However, nature has a remarkable power for righting herself, and it is only under an accumulation of unfortunate circumstances that there appears a neurosis, which is nothing more than a functioning of certain parts of the personality with all the rest dissociated. We shall later inquire more fully into the causes that lead up to such a result and shall find that the mechanisms involved are these processes of organization and disorganization by which mind is wont to group together or separate the various elements within its borders.
Gathering up our impressions, we find a number of outstanding qualities which we may summarize in the following way:
The Subconscious is:
1 Vast yet Explorable
The fraction that could accurately show the relation of the conscious to the unconscious part of ourselves would have such a small numerator and such a huge denominator that we might well wonder where consciousness came in at all. Some one has likened the subconscious to the great far-reaching depths of the Mammoth Cave, and consciousness to the tiny, flickering lamp which we carry to light our way in the darkness. However, ever the subconscious mind is becoming explorable, and it may be that science is giving the tiny lamp the revealing power of a great searchlight.
[Footnote 26: “The entire active life of the individual may be represented by a fraction, the numerator of which is any particular moment, the denominator is the rich inheritance of the past.”—Jelliffe: “The Technique of Psychoanalysis,” Psychoanalytic Review, Vol. III, No. 2, p. 164.]

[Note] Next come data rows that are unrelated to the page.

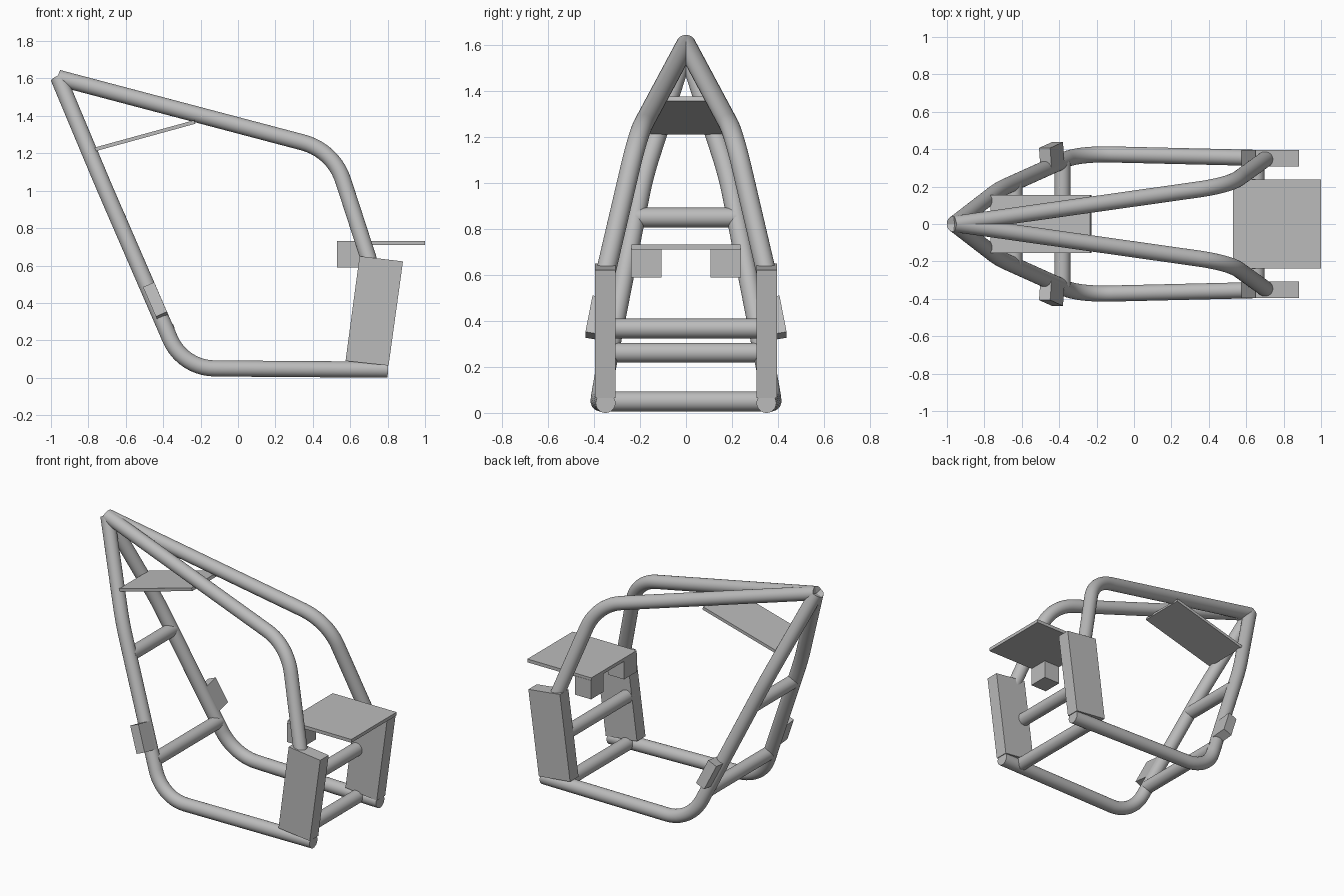
import bpy
import bmesh
from mathutils import Vector, Matrix

cube = bpy.data.objects.get("Cube")
if cube:
    bpy.data.objects.remove(cube, do_unlink=True)

# One plain steel grey for the whole frame
steel = bpy.data.materials.new("steel_grey")
steel.use_nodes = True
GREY = (0.5, 0.5, 0.5, 1)
steel.diffuse_color = GREY
steel.node_tree.nodes["Principled BSDF"].inputs["Base Color"].default_value = GREY

RADIUS = 0.043


def rounded(points, setbacks, steps=10):
    """Replace each inner corner by a smooth bend."""
    pts = [Vector(p) for p in points]
    path = [pts[0]]
    for a, b, c, s in zip(pts, pts[1:], pts[2:], setbacks):
        p = b + (a - b).normalized() * s
        q = b + (c - b).normalized() * s
        # rational quadratic weight gives a true circular arc
        w = (p - b).normalized().dot((p - q).normalized())
        for i in range(steps + 1):
            t = i / steps
            k0, k1, k2 = (1 - t) ** 2, 2 * w * t * (1 - t), t * t
            path.append((p * k0 + b * k1 + q * k2) / (k0 + k1 + k2))
    path.append(pts[-1])
    return path


def finish(name, bm, smooth=False):
    bmesh.ops.recalc_face_normals(bm, faces=bm.faces)
    mesh = bpy.data.meshes.new(name)
    bm.to_mesh(mesh)
    bm.free()
    mesh.materials.append(steel)
    obj = bpy.data.objects.new(name, mesh)
    bpy.context.collection.objects.link(obj)
    if smooth:
        bpy.ops.object.select_all(action='DESELECT')
        obj.select_set(True)
        bpy.context.view_layer.objects.active = obj
        bpy.ops.object.shade_smooth_by_angle()
    return obj


def tube(name, path, sides=32):
    """Sweep a circle along the path and cap both ends."""
    path = [Vector(p) for p in path]
    bm = bmesh.new()
    rings = []
    tangent = (path[1] - path[0]).normalized()
    normal = tangent.orthogonal().normalized()
    for i, p in enumerate(path):
        before, after = path[max(i - 1, 0)], path[min(i + 1, len(path) - 1)]
        new = (after - before).normalized()
        normal = tangent.rotation_difference(new) @ normal
        tangent = new
        ring = []
        for j in range(sides):
            turn = Matrix.Rotation(j * 6.2831853 / sides, 3, tangent)
            ring.append(bm.verts.new(p + turn @ normal * RADIUS))
        rings.append(ring)
    for r, s in zip(rings, rings[1:]):
        for j in range(sides):
            k = (j + 1) % sides
            bm.faces.new((r[j], r[k], s[k], s[j]))
    bm.faces.new(rings[0])
    bm.faces.new(rings[-1])
    return finish(name, bm, True)


def slab(name, profile, y0, y1):
    """Extrude a side profile (x, z) from y0 to y1."""
    bm = bmesh.new()
    near = bm.faces.new([bm.verts.new((x, y0, z)) for x, z in profile])
    out = bmesh.ops.extrude_face_region(bm, geom=[near])
    verts = [v for v in out["geom"] if isinstance(v, bmesh.types.BMVert)]
    bmesh.ops.translate(bm, verts=verts, vec=(0, y1 - y0, 0))
    return finish(name, bm)


def box(x0, x1, z0, z1):
    return [(x0, z0), (x1, z0), (x1, z1), (x0, z1)]


APEX = (-0.96, 0, 1.603)
BEND = Vector((-0.72, 0.185, 1.03))
CORNER = Vector((-0.295, 0.376, 0.051))

for side, s in (("left", 1), ("right", -1)):
    # Lower rail running up the sloped leg to the apex
    rail = rounded([(0.8, 0.35, 0.043), CORNER, BEND, APEX], [0.17, 0.1])
    tube(side + "_lower_rail", [(p.x, p.y * s, p.z) for p in rail])
    # Upper rail bending down into the side box
    top = rounded([APEX, (0.51, 0.208, 1.215), (0.71, 0.352, 0.6)], [0.17])
    tube(side + "_upper_rail", [(p.x, p.y * s, p.z) for p in top])
    # Leaning side box and block under the seat
    slab(side + "_side_box", [(0.575, 0.09), (0.805, 0.065), (0.882, 0.622), (0.65, 0.65)],
         s * 0.307, s * 0.396)
    slab(side + "_seat_block", box(0.53, 0.65, 0.59, 0.715), s * 0.107, s * 0.24)
    # Foot peg aligned with the sloped leg
    axis = (BEND - CORNER).normalized()
    across = Vector((0, 1, 0))
    across = (across - axis * across.dot(axis)).normalized()
    frame = Matrix((across.cross(axis), across, axis)).transposed().to_4x4()
    frame.translation = Vector((-0.44, 0.368, 0.41))
    bm = bmesh.new()
    bmesh.ops.create_cube(bm, size=1, matrix=frame @ Matrix.Diagonal((0.065, 0.11, 0.175, 1)))
    bmesh.ops.scale(bm, verts=bm.verts, vec=(1, s, 1))
    finish(side + "_foot_peg", bm)

# Straight bars joining both sides
for name, x, z, y in (("upper_leg_bar", -0.64, 0.85, 0.22),
                      ("lower_leg_bar", -0.383, 0.262, 0.335),
                      ("middle_box_bar", 0.655, 0.367, 0.34),
                      ("bottom_bar", 0.655, 0.05, 0.35)):
    tube(name, [(x, -y, z), (x, y, z)])

# Seat and sloped upper plate
slab("seat_plate", box(0.53, 1.0, 0.71, 0.732), -0.238, 0.238)
slab("upper_plate", [(-0.76, 1.212), (-0.228, 1.358), (-0.234, 1.377), (-0.766, 1.231)],
     -0.155, 0.155)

2 Ancient yet Modern
The lowest layers of the subconscious, represented by the instincts, are as old as life itself, with their lineage reaching back in direct and unbroken line to the first living things on the ooze of the ocean floor. The higher strata are more modern, full, and accurate records of our own lifetime, beginning with our first cry and ending with to-day’s thoughts.
3 Primitive yet Refined
The lowest level, representing the past of the race, is primitive like a savage, and infantile, like a child; it is instinctive, unalterable, and universal; it knows no restraint, no culture, and no prudence. The higher level, the storehouse of individual experience, bears the marks of acquired ideals, of cultivated refinement, and represents among other things the precepts and prudence of civilized society.
4 Emotional yet Intellectual
Our records of the past are not dead archives, but living forces—persistent, urging, dynamic and emotional. They give meaning to new experiences, color our judgments, shape our beliefs, determine our interests, and, if wrongly handled, make their way into consciousness as neurotic symptoms.
However, the subconscious is not all emotion. It is a mind capable of elaborate thought, able to calculate, to scheme, to answer doubts, to solve problems, to fabricate the purposeful, fantastic allegories of dreams and to create from mere knowledge the inspired works of genius.